Supplied information:
- - - - - - -

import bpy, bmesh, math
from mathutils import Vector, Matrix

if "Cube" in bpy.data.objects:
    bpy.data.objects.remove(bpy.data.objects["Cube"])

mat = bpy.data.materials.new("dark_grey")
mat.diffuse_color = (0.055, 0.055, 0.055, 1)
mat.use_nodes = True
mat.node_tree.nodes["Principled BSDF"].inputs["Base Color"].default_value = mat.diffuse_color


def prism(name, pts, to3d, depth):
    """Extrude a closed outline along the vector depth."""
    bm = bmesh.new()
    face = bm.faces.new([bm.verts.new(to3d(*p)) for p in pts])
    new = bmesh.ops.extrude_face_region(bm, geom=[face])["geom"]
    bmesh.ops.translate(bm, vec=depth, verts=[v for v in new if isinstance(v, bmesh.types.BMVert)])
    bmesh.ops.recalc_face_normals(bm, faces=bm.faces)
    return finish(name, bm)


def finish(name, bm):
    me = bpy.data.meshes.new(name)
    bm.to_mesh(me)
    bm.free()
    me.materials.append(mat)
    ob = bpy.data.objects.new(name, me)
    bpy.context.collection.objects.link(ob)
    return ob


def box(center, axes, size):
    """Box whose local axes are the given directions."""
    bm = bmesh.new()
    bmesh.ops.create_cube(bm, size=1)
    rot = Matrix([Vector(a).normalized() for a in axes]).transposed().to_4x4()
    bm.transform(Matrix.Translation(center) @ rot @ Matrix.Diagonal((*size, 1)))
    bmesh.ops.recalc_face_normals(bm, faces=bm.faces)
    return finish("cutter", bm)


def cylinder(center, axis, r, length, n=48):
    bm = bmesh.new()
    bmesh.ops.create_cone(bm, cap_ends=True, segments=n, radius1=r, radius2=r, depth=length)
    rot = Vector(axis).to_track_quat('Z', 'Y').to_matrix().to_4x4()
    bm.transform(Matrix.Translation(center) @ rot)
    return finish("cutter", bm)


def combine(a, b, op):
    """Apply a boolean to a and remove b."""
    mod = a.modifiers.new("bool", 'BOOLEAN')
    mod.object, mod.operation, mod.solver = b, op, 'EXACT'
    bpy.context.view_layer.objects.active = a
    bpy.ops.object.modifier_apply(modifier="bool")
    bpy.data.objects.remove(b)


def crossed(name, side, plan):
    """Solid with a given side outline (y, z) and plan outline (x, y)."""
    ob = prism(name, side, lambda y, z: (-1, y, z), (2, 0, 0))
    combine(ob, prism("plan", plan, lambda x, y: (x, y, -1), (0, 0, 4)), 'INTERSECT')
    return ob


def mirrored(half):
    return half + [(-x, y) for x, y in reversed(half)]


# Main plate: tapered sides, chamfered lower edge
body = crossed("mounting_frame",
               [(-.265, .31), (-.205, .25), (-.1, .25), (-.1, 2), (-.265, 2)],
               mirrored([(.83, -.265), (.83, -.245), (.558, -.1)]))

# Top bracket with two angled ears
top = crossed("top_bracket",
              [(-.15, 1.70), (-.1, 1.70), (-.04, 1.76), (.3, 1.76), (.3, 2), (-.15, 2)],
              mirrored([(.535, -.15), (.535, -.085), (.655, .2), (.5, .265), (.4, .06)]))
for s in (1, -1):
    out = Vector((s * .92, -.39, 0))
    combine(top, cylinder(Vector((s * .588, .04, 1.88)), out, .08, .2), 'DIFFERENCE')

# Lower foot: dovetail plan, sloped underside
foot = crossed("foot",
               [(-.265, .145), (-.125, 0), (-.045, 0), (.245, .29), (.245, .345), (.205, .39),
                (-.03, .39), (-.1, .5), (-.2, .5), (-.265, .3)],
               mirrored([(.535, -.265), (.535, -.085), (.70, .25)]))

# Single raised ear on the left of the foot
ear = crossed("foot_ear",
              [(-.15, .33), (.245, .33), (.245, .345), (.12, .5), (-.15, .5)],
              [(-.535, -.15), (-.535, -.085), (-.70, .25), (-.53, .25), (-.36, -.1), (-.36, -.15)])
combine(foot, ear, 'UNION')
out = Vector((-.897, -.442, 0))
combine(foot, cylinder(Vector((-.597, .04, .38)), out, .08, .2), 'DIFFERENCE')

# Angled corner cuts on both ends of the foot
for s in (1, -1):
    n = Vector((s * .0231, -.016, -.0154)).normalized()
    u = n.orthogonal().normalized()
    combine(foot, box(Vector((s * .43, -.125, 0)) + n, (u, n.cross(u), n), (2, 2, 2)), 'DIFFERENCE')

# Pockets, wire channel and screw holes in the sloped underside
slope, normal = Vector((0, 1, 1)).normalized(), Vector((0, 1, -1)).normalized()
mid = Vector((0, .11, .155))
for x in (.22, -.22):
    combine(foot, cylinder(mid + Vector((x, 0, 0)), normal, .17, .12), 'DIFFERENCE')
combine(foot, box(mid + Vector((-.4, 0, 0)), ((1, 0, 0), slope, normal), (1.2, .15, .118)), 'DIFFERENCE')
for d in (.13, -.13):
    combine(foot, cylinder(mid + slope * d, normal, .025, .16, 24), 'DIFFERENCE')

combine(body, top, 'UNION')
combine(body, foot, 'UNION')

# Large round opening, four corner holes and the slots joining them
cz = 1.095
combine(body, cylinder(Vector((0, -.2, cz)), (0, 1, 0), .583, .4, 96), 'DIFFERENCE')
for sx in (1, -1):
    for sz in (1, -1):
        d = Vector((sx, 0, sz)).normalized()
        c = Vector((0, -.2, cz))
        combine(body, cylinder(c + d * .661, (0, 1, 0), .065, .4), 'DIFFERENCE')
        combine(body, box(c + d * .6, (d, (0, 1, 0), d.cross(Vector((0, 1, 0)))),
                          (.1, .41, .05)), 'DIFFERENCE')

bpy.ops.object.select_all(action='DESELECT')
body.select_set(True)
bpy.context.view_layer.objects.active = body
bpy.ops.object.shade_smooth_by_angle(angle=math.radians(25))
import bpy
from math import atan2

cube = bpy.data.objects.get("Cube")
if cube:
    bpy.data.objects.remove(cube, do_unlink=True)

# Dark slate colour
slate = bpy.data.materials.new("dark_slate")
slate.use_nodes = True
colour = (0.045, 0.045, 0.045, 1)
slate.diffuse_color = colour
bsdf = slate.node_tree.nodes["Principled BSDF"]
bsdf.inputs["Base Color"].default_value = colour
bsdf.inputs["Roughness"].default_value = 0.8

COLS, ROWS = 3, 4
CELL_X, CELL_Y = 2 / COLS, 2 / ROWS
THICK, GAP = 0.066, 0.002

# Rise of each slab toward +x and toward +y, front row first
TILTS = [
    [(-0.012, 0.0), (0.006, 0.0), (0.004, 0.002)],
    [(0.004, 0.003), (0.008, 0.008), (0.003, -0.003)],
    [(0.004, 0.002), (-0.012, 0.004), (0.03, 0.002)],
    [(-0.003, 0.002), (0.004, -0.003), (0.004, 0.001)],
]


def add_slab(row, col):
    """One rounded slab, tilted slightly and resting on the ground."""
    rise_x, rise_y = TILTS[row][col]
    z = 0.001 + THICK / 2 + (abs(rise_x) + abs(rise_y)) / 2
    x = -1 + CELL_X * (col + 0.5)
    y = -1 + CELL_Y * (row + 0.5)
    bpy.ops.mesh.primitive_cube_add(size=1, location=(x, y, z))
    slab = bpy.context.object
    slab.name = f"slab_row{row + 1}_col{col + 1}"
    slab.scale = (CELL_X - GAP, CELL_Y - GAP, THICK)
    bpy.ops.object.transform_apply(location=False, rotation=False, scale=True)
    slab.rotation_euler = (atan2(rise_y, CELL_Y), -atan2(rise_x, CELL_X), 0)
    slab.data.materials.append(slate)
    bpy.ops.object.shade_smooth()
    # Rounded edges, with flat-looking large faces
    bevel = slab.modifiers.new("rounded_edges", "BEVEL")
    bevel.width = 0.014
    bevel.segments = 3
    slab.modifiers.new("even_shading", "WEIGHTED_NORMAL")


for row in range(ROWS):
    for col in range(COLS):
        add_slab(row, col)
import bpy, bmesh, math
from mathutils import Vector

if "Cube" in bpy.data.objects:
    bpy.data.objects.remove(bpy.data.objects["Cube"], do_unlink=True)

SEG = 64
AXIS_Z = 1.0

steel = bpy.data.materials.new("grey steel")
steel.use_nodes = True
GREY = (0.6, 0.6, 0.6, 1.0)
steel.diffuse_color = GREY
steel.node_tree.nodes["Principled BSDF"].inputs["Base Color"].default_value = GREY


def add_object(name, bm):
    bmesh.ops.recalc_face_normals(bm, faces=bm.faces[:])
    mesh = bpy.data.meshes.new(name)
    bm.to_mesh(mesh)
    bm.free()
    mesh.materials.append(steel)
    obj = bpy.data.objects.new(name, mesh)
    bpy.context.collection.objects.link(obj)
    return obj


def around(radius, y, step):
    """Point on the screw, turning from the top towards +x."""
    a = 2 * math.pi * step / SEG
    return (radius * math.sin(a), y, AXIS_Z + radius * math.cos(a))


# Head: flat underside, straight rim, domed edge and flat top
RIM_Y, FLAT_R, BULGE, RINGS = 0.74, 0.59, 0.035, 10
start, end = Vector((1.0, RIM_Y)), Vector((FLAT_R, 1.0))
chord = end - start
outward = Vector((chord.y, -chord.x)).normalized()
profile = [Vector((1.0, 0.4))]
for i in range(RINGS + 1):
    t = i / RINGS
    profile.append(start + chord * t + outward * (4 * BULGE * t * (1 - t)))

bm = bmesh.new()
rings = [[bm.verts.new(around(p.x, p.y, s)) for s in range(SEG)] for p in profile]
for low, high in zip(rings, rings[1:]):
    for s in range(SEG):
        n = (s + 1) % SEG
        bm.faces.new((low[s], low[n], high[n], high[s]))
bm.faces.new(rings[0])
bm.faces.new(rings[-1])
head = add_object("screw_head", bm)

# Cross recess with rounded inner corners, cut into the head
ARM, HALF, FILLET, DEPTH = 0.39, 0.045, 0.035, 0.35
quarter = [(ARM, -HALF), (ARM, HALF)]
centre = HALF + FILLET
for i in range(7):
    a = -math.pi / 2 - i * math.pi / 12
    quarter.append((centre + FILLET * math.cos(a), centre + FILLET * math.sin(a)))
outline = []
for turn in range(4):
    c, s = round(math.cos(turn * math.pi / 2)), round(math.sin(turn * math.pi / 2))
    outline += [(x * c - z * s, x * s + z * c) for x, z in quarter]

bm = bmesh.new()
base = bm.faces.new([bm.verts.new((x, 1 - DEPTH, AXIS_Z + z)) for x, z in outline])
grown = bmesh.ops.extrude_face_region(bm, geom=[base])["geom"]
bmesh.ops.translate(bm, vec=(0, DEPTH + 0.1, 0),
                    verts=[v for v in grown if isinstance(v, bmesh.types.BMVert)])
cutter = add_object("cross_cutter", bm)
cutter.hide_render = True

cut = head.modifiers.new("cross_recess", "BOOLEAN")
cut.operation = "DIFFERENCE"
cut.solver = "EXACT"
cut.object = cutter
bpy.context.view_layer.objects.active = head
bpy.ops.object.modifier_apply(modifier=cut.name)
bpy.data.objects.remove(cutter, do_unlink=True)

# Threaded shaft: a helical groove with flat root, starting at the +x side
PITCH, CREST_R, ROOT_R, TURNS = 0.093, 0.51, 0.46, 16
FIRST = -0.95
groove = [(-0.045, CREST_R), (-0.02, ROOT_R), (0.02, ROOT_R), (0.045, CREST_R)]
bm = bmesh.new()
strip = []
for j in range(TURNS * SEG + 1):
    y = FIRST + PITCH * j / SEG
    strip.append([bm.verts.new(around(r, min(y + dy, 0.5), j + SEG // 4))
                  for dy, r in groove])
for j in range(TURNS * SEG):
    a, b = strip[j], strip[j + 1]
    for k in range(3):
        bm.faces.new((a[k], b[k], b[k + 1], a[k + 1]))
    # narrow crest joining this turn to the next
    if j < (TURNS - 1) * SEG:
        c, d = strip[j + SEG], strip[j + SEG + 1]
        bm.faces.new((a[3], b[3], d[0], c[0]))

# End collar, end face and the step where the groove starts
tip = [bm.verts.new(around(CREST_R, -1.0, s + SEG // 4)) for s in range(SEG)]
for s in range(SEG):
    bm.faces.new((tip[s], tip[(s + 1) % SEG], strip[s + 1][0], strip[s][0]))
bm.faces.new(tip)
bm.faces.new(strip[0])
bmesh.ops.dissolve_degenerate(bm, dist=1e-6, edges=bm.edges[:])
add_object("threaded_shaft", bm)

- - - - - - -

The problem: Take from the material every line that holds "plan".

Exercise result:
def crossed(name, side, plan):
    """Solid with a given side outline (y, z) and plan outline (x, y)."""
    combine(ob, prism("plan", plan, lambda x, y: (x, y, -1), (0, 0, 4)), 'INTERSECT')
# Lower foot: dovetail plan, sloped underside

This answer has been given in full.